After establishing several successful restaurant concepts in Las Vegas, Holly and Shawn McClain of the McClain Group set their sights on their home base, Detroit. They engaged local firm McIntosh Poris Associates to design a street presence and interiors for Olin Bar & Kitchen, a new Mediterranean-American Brasserie located in Downtown Detroit. Olin is at once a cozy neighborhood hang-out and a sophisticated dining destination. It simultaneously captures the history and modernism of the city through a balance of upscale industrial finishes and eclectic design choices. The result is a fun and funky restaurant space that attracts both locals and out-of-town guests who prefer a local dining experience in an era inundated with chain concepts.
Olin occupies the ground floor of an Art Deco building that formerly housed a puppet theater. The building’s exterior features original limestone paneling and a distinctive curved corner indicative of the sleek architectural style. The architects preserved the limestone fascia and added a newly designed storefront, consisting of blue-gray metal panels with traditional decorative pilasters between large glass-paneled windows. This gives Olin a distinctive presence on the busy Woodward Avenue corridor.
While the building was in good structural condition, the interior hadn’t been renovated in decades and needed to be brought up to meet current fire-safety codes, which involved applying a sprayed fire-resistive material to the ceiling and columns. An interior wall was previously covered with a black adhesive material, which was stripped to expose the original brick, adding to the restaurant’s clubby ambience.
The new program includes a 3,900-square-foot ground-floor open kitchen, a restaurant, a bar, a lounge, and restrooms as well as a lower-level prep kitchen. McIntosh Poris designed the interiors to have a casual, relaxed atmosphere that appeals to a diverse clientele. The aesthetic incorporates the original Art Deco details and the texture of exposed interior brick walls with new touches, such as contemporary lighting fixtures and abstract murals from local artist Lisa Spindler that play off of the space’s industrial-themed elements.
Traditional fluted columns on the interior reflect the storefront design, and the existing black-and-white mosaic floor was preserved to add a twist to the eclectic dining room. The coffered ceiling and wood beams are exposed for an open and airy feeling, with acoustical ceiling panels to mitigate noise. Blue porcelain tile and a backlit mesh soffit highlight the open kitchen, which also includes bar-height seating for an immersive dining experience.
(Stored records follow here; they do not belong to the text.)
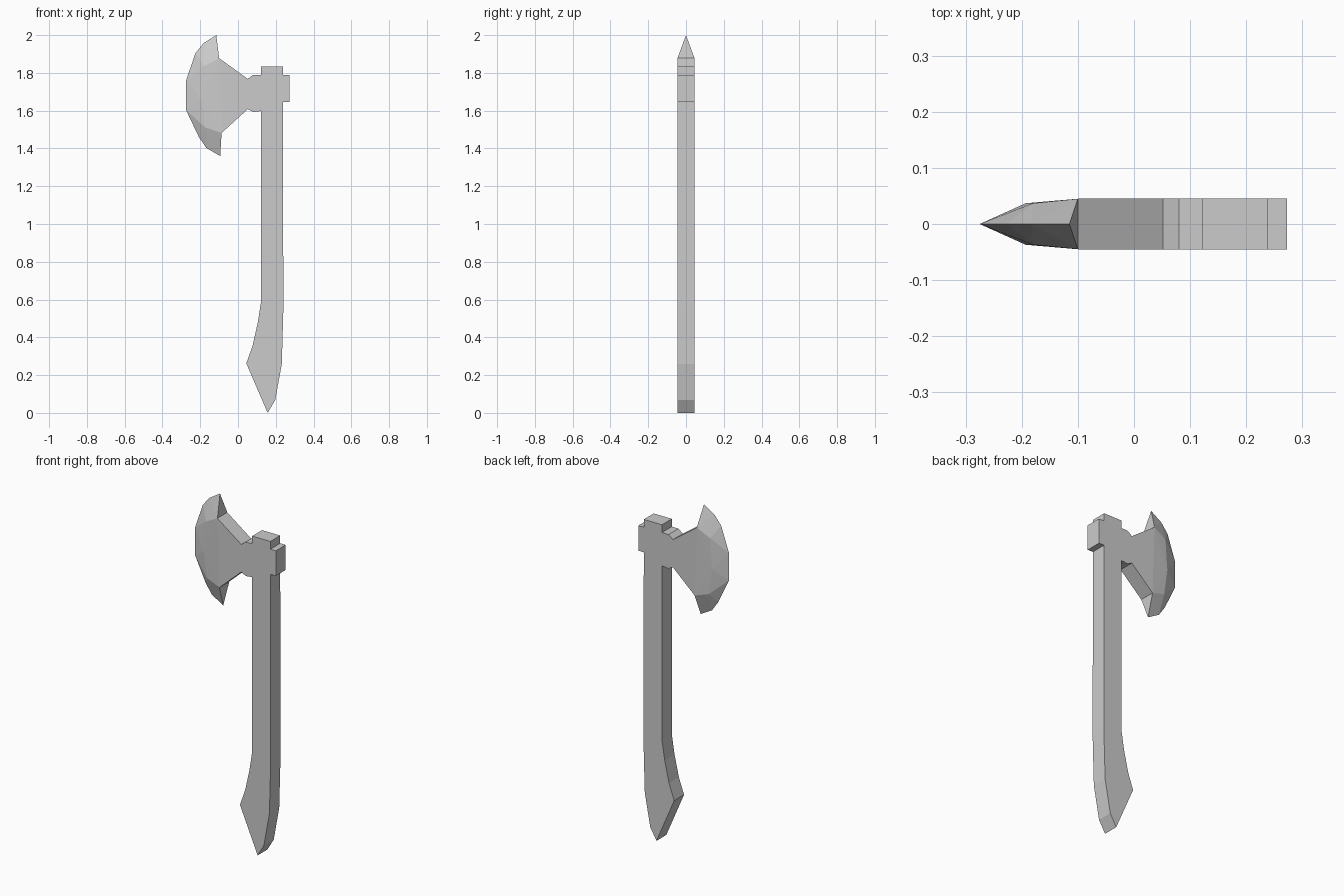
import bpy
import bmesh

HALF = 0.045      # half thickness of the flat parts
SHOULDER = 0.037  # half thickness where the blade bevel starts

cube = bpy.data.objects.get("Cube")
if cube:
    bpy.data.objects.remove(cube, do_unlink=True)

grey = bpy.data.materials.new("plain grey")
grey.use_nodes = True
grey.diffuse_color = (0.6, 0.6, 0.6, 1)
grey.node_tree.nodes["Principled BSDF"].inputs["Base Color"].default_value = (0.6, 0.6, 0.6, 1)


def finish(name, bm):
    bmesh.ops.recalc_face_normals(bm, faces=bm.faces[:])
    mesh = bpy.data.meshes.new(name)
    bm.to_mesh(mesh)
    bm.free()
    mesh.materials.append(grey)
    obj = bpy.data.objects.new(name, mesh)
    bpy.context.collection.objects.link(obj)
    return obj


def slab(name, outline):
    """Extrude an x/z outline through the thickness."""
    bm = bmesh.new()
    face = bm.faces.new([bm.verts.new((x, -HALF, z)) for x, z in outline])
    moved = bmesh.ops.extrude_face_region(bm, geom=[face])["geom"]
    verts = [v for v in moved if isinstance(v, bmesh.types.BMVert)]
    bmesh.ops.translate(bm, verts=verts, vec=(0, 2 * HALF, 0))
    return finish(name, bm)


# Handle with a curved, pointed grip
slab("handle", [
    (0.122, 1.835), (0.122, 0.59), (0.105, 0.48), (0.077, 0.355), (0.044, 0.262),
    (0.157, 0), (0.197, 0.068), (0.232, 0.26), (0.24, 0.545), (0.238, 1.835)])

# Square block behind the handle
slab("poll", [(0.238, 1.79), (0.238, 1.645), (0.273, 1.645), (0.273, 1.79)])

# Flared cheek between handle and blade
top_notch, bottom_notch = (-0.1, 1.878), (-0.087, 1.482)
slab("cheek", [
    (0.122, 1.79), (0.08, 1.79), (0.052, 1.768), top_notch,
    bottom_notch, (0.052, 1.608), (0.082, 1.593), (0.122, 1.598)])

# Blade: sharp rim on the centre plane, bevelled to a shoulder on both sides
rim_points = [
    (-0.115, 2.0), (-0.183, 1.957), (-0.225, 1.905), (-0.275, 1.76),
    (-0.275, 1.603), (-0.207, 1.46), (-0.167, 1.402), (-0.094, 1.36)]
shoulder_points = [(-0.18, 1.835), (-0.193, 1.66), (-0.172, 1.51)]

bm = bmesh.new()
rim = [bm.verts.new((x, 0, z)) for x, z in rim_points]
notches = []
for side in (-1, 1):
    n1, n2 = [bm.verts.new((x, side * HALF, z)) for x, z in (top_notch, bottom_notch)]
    s1, s2, s3 = [bm.verts.new((x, side * SHOULDER, z)) for x, z in shoulder_points]
    # Inner flat area, then the bevel fans
    for tri in ((n1, s1, s2), (n1, s2, n2), (n2, s2, s3),
                (n1, rim[0], rim[1]), (n1, rim[1], s1),
                (s1, rim[1], rim[2]), (s1, rim[2], rim[3]), (s1, rim[3], s2),
                (s2, rim[3], rim[4]), (s2, rim[4], s3),
                (s3, rim[4], rim[5]), (s3, rim[5], rim[6]),
                (s3, rim[6], n2), (n2, rim[6], rim[7])):
        bm.faces.new(tri)
    notches.append((n1, n2))
(a1, a2), (b1, b2) = notches
bm.faces.new((rim[0], a1, b1))
bm.faces.new((rim[-1], b2, a2))
bm.faces.new((a1, a2, b2, b1))
finish("blade", bm)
Guests may choose from a variety of other dining settings. Large half-round booth seating provides an intimate dining experience while banquettes, open booths, and communal table seating offer more social settings with visibility to the outside. Lounge seating, including custom Chesterfield-style sofas and deep leather chairs, has a residential feeling and accommodates couples or small groups. Blue and rust hues appearing throughout the restaurant are emphasized in the seating upholstery.
An existing brick wall and metal-mesh ceiling canopy define the bar, which is made of wood and is highlighted by a blue and gray quartz countertop. The backbar incorporates metal mesh, seeded glass and an antique mirror. Overall, Olin’s interior was designed to have an inviting, eclectic feeling.